DATA TO PROCESS section start

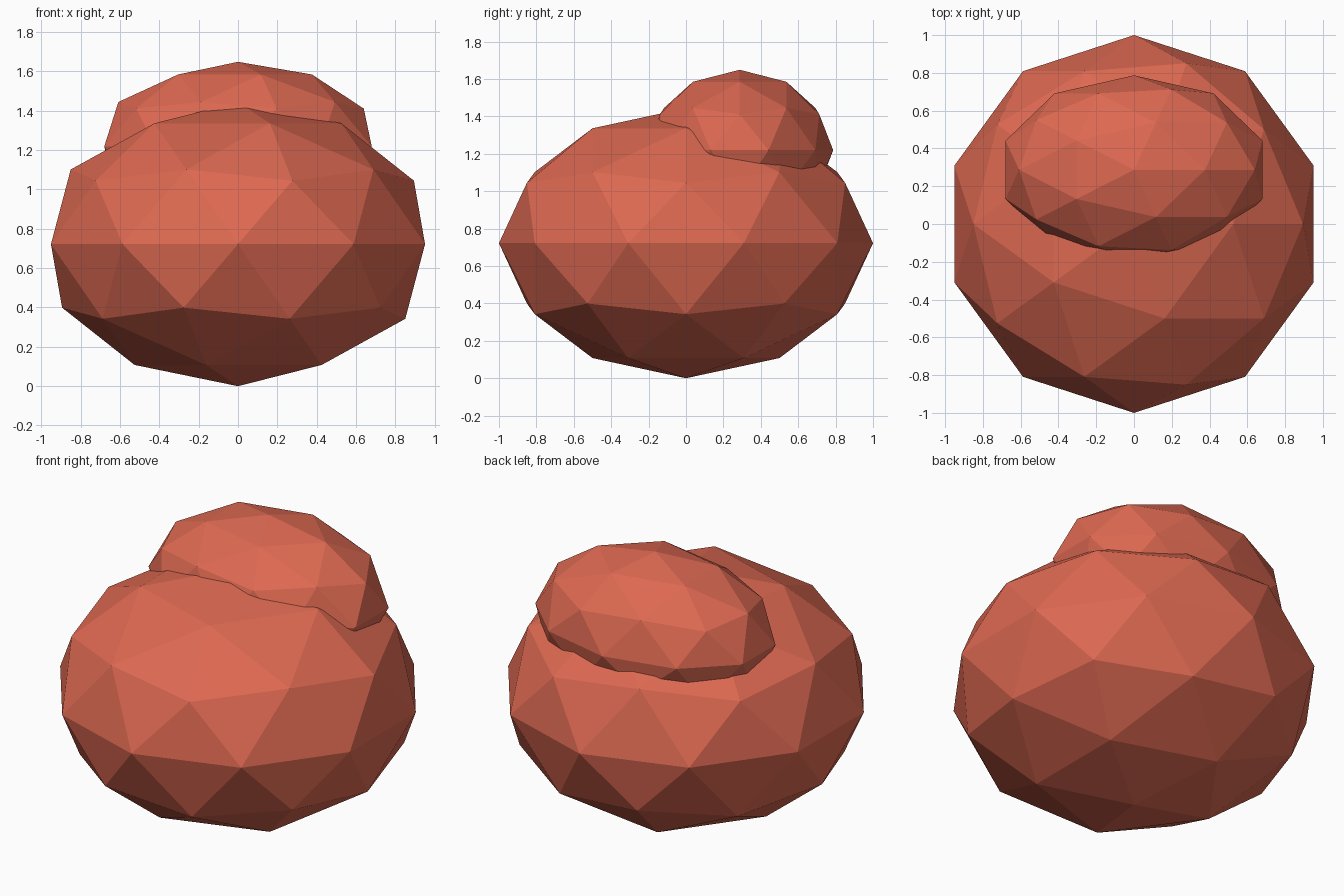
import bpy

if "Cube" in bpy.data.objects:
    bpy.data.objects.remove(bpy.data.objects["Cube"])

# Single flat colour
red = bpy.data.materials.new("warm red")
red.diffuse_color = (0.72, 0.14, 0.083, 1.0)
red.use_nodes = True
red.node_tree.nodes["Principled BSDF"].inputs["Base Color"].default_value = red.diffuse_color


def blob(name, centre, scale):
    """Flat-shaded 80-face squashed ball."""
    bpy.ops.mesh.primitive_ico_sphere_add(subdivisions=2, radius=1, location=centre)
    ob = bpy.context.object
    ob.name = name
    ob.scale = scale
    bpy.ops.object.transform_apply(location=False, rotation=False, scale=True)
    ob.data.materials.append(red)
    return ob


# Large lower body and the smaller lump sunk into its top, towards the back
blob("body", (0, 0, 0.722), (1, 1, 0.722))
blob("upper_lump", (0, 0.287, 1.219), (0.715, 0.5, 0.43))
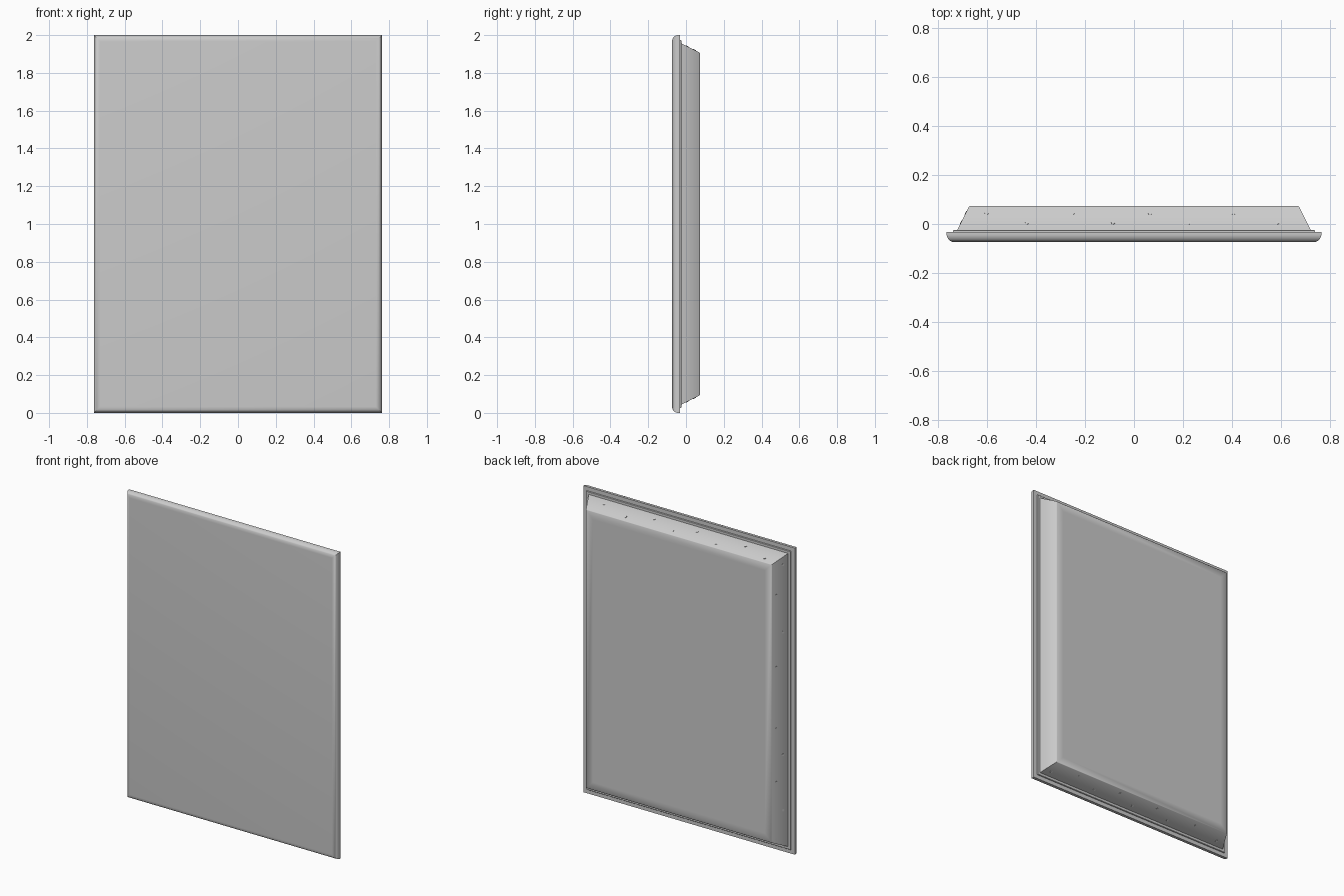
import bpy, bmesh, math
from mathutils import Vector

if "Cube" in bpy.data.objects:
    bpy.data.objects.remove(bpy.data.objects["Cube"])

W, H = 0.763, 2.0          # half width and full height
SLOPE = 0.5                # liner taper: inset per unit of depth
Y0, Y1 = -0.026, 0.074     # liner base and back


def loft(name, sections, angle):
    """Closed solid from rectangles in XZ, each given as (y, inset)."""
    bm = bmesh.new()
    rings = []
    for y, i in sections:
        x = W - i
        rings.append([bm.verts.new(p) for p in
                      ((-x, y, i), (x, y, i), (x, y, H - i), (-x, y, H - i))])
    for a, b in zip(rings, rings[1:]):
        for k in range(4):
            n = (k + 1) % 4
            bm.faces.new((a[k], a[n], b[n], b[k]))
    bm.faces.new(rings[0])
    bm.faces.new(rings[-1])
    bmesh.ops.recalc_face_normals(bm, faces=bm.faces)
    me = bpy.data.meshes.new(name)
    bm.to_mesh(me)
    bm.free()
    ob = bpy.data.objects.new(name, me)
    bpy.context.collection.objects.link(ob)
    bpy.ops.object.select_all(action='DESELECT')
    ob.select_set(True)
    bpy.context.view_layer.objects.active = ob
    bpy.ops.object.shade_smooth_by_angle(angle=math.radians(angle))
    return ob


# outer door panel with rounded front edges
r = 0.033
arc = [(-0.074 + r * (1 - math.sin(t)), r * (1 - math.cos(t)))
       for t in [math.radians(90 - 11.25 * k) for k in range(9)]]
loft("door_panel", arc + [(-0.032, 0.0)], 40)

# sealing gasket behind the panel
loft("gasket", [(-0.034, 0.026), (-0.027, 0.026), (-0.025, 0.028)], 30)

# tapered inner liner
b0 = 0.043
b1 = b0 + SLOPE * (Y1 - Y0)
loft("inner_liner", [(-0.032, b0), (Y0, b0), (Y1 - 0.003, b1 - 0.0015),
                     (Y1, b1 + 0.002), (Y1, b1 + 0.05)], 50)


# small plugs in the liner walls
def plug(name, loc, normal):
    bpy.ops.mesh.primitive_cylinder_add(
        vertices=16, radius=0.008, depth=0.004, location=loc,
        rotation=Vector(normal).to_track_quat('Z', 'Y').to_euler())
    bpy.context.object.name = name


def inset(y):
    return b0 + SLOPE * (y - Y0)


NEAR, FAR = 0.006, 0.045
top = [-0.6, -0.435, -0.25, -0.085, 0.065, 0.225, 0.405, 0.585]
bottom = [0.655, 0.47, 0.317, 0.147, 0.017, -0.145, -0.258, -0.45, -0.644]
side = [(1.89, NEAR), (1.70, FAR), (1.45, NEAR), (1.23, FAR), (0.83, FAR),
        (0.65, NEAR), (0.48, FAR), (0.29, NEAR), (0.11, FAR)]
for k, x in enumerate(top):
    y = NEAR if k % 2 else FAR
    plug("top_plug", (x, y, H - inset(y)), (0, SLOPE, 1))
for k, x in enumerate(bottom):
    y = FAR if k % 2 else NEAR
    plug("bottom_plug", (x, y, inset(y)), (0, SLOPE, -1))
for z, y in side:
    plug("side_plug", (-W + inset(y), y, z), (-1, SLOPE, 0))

DATA TO PROCESS section end

• **WHAT THE TASK REQUIRES**
Pull every line that holds the string "faces" out of the records.

• **WRITTEN ANSWER**
            bm.faces.new((a[k], a[n], b[n], b[k]))
    bm.faces.new(rings[0])
    bm.faces.new(rings[-1])
    bmesh.ops.recalc_face_normals(bm, faces=bm.faces)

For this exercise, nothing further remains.